In the last few weeks, the number of recorded COVID-19 cases has risen inexorably, with records broken day after day. By ordering most state organizations and private businesses to stop work, except for those involved in maintaining critical infrastructure, the Kremlin hopes the trend can be reversed.
Five regions — Kursk, Nizhny Novgorod, Perm, Samara and Voronezh — started the non-work period earlier than others and are likely to see their off-work period extended beyond November 7. The governor of Novgorod, Andrey Nikitin, has already announced he is prolonging the non-work period in his region by an additional week.
“We’re extending the period of non-working days by one week, with the preservation of wages,” Nikitin announced Monday.
Rosstat, the Russian government’s statistics department, reported Friday that 201,945 people died from all causes during the month of September — a 45% jump from the same month in 2019. Excess deaths — a measure comparing fatalities from all causes to pre-pandemic levels — is seen by some experts as a more robust indicator of pandemic deaths, because the official coronavirus tallies leave out many people who died without being tested.
The Kremlin has been accused of playing down the COVID-19 death toll since the start of the pandemic.
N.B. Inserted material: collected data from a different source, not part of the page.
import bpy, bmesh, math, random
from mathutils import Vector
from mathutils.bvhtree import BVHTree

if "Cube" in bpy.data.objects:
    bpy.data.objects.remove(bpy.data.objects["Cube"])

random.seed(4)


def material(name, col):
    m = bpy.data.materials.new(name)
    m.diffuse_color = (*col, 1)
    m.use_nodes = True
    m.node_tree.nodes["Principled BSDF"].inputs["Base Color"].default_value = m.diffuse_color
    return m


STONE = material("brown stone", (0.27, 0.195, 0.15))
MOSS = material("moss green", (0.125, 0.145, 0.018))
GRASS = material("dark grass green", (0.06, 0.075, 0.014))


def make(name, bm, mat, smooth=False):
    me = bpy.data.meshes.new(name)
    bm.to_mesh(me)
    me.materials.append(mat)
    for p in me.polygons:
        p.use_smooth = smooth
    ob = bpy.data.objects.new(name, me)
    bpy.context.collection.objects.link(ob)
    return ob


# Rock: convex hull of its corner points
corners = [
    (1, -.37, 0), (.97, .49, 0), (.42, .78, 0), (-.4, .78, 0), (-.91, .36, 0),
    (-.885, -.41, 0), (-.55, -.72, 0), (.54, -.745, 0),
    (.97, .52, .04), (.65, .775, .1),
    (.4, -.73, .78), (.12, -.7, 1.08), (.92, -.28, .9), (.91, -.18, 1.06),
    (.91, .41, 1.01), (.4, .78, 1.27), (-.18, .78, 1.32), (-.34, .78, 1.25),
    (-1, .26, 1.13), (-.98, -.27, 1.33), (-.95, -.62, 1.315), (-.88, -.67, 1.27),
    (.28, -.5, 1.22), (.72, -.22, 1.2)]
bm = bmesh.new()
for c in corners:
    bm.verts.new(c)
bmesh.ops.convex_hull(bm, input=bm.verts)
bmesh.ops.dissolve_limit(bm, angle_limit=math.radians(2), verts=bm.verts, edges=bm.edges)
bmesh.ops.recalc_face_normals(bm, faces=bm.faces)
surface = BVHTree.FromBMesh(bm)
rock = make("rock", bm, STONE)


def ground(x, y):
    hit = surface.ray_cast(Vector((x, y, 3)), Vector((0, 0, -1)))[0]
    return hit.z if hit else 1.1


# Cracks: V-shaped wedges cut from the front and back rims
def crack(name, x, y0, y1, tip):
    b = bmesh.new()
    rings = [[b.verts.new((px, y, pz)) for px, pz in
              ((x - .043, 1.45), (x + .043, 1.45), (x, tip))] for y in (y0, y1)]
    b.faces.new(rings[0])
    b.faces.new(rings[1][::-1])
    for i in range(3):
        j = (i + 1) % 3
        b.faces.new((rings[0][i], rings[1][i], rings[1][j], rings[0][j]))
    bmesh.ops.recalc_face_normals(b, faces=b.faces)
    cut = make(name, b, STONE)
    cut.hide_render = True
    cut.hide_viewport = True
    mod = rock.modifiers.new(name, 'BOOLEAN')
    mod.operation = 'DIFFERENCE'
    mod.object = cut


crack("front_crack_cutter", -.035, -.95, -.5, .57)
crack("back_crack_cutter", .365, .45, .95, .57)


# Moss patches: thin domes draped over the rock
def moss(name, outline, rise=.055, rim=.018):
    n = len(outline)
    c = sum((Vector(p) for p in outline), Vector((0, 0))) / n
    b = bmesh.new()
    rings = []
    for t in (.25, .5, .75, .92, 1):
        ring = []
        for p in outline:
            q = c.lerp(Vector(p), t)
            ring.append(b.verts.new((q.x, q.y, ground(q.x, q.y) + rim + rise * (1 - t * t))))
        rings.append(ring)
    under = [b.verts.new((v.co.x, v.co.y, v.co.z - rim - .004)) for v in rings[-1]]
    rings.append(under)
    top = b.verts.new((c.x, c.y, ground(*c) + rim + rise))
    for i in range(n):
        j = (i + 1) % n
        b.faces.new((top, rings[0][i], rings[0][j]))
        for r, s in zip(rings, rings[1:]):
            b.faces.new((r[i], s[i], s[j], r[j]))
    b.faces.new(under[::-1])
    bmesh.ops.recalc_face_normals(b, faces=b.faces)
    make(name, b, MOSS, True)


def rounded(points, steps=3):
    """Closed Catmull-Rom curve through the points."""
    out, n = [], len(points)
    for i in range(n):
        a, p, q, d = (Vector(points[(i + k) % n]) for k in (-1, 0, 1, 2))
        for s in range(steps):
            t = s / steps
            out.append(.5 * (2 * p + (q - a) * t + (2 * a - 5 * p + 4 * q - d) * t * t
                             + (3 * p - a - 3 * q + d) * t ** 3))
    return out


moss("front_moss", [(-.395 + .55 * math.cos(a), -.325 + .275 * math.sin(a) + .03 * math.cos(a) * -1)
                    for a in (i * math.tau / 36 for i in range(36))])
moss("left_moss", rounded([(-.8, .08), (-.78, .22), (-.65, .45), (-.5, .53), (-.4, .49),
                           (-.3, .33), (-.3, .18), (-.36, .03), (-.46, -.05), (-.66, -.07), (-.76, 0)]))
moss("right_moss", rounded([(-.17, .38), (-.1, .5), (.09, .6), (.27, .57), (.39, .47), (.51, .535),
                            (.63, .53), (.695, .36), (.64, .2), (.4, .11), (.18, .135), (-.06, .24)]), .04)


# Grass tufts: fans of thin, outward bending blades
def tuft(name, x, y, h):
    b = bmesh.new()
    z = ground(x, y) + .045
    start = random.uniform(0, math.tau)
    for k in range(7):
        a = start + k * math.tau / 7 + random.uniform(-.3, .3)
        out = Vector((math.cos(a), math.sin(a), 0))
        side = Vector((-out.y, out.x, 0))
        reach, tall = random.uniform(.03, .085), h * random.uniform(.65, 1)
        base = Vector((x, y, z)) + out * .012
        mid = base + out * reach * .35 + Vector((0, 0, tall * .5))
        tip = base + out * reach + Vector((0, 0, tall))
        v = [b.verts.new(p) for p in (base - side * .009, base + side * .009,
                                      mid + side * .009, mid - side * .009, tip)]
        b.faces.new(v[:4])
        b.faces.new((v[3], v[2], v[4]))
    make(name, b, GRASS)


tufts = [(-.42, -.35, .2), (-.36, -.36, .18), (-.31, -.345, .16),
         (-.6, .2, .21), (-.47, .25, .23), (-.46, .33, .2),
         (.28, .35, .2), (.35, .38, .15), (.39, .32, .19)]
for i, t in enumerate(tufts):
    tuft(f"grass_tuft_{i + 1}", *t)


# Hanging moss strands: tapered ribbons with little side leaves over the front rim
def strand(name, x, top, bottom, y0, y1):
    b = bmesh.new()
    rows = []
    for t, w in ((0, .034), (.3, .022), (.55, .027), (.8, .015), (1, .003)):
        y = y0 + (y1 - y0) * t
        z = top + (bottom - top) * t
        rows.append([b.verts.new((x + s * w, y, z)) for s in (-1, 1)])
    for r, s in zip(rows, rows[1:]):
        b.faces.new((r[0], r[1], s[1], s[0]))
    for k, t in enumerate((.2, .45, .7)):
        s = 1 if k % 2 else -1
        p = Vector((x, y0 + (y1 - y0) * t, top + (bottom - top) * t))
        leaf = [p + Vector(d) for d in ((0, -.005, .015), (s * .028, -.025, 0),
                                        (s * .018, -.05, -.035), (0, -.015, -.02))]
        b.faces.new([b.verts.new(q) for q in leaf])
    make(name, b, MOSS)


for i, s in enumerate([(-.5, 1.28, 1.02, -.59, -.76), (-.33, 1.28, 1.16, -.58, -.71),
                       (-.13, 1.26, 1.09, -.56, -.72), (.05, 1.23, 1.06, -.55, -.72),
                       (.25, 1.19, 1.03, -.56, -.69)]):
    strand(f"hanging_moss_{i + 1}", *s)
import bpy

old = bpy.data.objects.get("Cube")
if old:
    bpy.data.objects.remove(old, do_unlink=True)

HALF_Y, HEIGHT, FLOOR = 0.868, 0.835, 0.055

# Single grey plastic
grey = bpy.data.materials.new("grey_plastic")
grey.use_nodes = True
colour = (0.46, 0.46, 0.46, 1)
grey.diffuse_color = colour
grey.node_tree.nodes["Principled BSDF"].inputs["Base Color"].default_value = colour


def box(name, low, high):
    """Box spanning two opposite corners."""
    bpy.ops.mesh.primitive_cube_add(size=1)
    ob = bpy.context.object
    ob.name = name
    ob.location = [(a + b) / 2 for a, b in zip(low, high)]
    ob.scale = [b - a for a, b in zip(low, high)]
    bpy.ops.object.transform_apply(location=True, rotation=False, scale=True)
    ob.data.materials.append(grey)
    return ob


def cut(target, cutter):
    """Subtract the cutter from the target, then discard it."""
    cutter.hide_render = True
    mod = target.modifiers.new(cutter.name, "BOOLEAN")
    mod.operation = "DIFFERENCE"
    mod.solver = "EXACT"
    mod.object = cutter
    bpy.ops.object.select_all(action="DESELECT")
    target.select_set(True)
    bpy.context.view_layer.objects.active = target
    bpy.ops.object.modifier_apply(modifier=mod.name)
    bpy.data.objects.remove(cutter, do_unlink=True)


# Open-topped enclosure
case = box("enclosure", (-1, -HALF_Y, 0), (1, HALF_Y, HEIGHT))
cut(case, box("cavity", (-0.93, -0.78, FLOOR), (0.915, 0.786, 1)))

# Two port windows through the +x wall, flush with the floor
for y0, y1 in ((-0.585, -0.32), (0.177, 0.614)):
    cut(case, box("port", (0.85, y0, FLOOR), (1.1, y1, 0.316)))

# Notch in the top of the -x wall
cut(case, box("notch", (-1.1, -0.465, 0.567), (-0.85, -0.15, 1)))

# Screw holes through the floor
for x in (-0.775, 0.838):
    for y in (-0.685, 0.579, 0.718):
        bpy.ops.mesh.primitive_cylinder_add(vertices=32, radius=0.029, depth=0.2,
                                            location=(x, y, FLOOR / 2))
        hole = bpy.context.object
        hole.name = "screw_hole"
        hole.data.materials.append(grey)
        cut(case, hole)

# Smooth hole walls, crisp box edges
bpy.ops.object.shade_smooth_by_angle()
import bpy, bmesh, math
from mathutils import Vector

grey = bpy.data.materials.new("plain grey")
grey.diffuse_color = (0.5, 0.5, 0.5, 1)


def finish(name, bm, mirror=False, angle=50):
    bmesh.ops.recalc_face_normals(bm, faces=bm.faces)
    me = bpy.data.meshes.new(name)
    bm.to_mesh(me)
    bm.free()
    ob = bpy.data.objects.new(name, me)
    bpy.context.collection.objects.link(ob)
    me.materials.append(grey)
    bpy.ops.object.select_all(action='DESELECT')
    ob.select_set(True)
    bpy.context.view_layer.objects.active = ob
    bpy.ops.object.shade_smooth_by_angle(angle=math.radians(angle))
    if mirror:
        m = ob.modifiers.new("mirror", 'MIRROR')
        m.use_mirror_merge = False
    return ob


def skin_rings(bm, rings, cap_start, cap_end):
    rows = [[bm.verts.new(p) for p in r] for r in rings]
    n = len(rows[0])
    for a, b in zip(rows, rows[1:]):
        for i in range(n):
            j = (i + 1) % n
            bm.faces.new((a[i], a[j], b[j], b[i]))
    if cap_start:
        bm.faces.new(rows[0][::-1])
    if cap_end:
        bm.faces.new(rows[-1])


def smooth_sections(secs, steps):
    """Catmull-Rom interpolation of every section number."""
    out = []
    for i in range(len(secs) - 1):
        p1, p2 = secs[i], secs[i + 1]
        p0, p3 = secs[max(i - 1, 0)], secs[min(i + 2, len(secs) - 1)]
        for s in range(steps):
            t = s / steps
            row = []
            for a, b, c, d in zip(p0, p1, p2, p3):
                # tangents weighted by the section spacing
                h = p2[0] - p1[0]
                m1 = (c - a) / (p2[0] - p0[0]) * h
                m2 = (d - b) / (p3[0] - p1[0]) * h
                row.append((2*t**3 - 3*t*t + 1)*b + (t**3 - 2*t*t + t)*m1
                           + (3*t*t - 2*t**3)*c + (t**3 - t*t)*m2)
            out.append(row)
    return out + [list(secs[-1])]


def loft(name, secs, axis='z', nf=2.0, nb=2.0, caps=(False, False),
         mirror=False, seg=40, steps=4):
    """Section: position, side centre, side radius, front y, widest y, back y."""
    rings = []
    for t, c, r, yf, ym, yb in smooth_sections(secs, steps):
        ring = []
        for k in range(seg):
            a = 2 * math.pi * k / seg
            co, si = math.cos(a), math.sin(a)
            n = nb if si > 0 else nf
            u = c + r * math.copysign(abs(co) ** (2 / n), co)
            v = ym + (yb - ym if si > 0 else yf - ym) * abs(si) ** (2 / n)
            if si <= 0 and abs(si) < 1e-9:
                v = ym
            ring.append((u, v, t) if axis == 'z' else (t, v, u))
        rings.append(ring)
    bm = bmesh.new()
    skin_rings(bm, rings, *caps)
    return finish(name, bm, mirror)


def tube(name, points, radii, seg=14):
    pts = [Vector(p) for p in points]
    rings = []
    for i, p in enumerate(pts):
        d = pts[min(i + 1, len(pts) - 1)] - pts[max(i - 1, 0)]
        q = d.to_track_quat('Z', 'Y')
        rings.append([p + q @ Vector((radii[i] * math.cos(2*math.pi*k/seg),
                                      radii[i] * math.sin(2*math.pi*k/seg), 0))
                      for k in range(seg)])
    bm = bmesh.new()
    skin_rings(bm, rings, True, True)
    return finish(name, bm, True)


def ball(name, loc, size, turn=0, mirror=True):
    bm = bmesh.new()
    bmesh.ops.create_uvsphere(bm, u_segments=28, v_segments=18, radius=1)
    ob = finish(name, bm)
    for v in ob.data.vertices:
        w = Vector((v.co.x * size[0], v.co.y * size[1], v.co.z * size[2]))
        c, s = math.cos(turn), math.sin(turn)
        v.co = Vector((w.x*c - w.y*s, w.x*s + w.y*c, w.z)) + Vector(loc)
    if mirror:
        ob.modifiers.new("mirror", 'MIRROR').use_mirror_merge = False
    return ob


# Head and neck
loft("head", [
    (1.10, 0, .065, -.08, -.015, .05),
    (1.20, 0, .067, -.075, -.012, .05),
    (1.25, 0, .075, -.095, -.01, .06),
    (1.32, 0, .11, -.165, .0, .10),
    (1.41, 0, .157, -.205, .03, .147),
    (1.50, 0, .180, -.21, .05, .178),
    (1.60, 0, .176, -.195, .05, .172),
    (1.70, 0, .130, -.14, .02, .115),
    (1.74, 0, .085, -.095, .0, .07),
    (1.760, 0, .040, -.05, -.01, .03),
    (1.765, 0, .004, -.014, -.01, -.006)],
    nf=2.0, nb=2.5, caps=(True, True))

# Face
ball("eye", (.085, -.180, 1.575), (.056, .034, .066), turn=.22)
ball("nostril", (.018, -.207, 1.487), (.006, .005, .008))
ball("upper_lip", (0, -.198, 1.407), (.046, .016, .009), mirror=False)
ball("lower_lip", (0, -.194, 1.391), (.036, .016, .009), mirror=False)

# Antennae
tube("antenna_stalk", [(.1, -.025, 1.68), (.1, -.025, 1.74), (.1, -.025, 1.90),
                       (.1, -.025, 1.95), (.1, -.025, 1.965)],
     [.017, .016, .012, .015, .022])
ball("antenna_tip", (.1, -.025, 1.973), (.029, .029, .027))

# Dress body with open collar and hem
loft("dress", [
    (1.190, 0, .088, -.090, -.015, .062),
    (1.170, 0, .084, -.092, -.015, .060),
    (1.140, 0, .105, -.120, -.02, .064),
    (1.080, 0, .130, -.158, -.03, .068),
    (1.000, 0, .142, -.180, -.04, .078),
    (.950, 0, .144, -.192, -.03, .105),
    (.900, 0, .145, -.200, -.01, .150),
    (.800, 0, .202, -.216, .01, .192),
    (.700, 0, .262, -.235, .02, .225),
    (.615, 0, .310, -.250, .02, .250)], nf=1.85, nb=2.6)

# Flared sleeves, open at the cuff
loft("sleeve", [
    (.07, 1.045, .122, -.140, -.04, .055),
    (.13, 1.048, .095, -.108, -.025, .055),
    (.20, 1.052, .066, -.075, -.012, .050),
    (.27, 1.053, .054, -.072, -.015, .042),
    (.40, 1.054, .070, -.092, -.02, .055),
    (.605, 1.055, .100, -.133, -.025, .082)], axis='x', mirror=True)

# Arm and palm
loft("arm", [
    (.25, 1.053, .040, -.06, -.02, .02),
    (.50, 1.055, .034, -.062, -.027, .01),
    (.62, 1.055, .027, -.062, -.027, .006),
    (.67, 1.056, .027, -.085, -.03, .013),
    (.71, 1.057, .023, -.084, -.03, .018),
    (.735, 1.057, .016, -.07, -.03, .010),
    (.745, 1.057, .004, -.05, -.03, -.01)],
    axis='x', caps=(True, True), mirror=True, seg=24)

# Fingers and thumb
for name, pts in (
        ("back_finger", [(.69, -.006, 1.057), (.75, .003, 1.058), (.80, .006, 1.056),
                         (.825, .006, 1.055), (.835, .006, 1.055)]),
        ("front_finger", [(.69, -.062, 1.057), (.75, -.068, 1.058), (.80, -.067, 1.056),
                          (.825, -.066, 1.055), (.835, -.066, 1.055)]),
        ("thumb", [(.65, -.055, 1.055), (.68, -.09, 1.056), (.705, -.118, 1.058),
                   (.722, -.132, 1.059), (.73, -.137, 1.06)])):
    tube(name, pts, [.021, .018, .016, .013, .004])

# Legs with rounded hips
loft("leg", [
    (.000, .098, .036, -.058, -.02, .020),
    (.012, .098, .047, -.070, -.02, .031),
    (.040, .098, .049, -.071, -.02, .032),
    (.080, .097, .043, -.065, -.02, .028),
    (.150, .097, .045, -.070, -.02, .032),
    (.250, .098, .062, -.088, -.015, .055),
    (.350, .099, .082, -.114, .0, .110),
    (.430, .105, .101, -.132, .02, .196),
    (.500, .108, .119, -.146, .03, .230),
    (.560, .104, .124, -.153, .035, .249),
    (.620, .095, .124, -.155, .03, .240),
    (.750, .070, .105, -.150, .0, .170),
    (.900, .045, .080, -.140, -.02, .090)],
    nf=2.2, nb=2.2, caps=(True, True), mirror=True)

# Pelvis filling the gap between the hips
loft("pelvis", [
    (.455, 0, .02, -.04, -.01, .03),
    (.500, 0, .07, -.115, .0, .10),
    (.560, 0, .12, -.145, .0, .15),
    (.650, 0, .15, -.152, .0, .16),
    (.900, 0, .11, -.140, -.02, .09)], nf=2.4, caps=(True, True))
According to the official pandemic tally, 235,000 Russian deaths are COVID-related, the fourth-highest in the world. But excess deaths since the arrival of the coronavirus have reached almost 750,000.
Officially, more than 8.5 million infections have been recorded in the country since the pandemic struck. On Monday, Russia health officials reported more than 40,000 fresh coronavirus cases.
The pressure on the country’s health service is mounting, which the Kremlin is now acknowledging. Some regions have reported oxygen shortages because of surging cases.
“Of course, the situation is not straightforward. Beds are filled to a large extent, and these days, the situation is not becoming easier,” Peskov told reporters in the Russian capital. “This is an excessive and extraordinary burden on our doctors, who are demonstrating heroism with what is happening.”
Shortly before he spoke, the state-run Tass news agency reported the Kremlin is planning to introduce a nationwide digital pass system similar to the European Union’s which will allow Russians to show proof of vaccination or recent recovery from the coronavirus. Entry to public buildings and events is likely to be restricted to those armed with a digital pass. Many regions have already implemented a pass system and have mandated vaccinations for their public workers.
Officials hope the digital pass system will undermine a roaring trade in counterfeit health certificates. The 47News outlet, which is based in St. Petersburg, reported this week on the sophisticated operations of counterfeiters who offer falsified COVID-19 test certificates. It said clients are charged 2,550 rubles ($36) to receive a fake negative test result within three hours; forged documents contain a QR code that links to a fake laboratory website.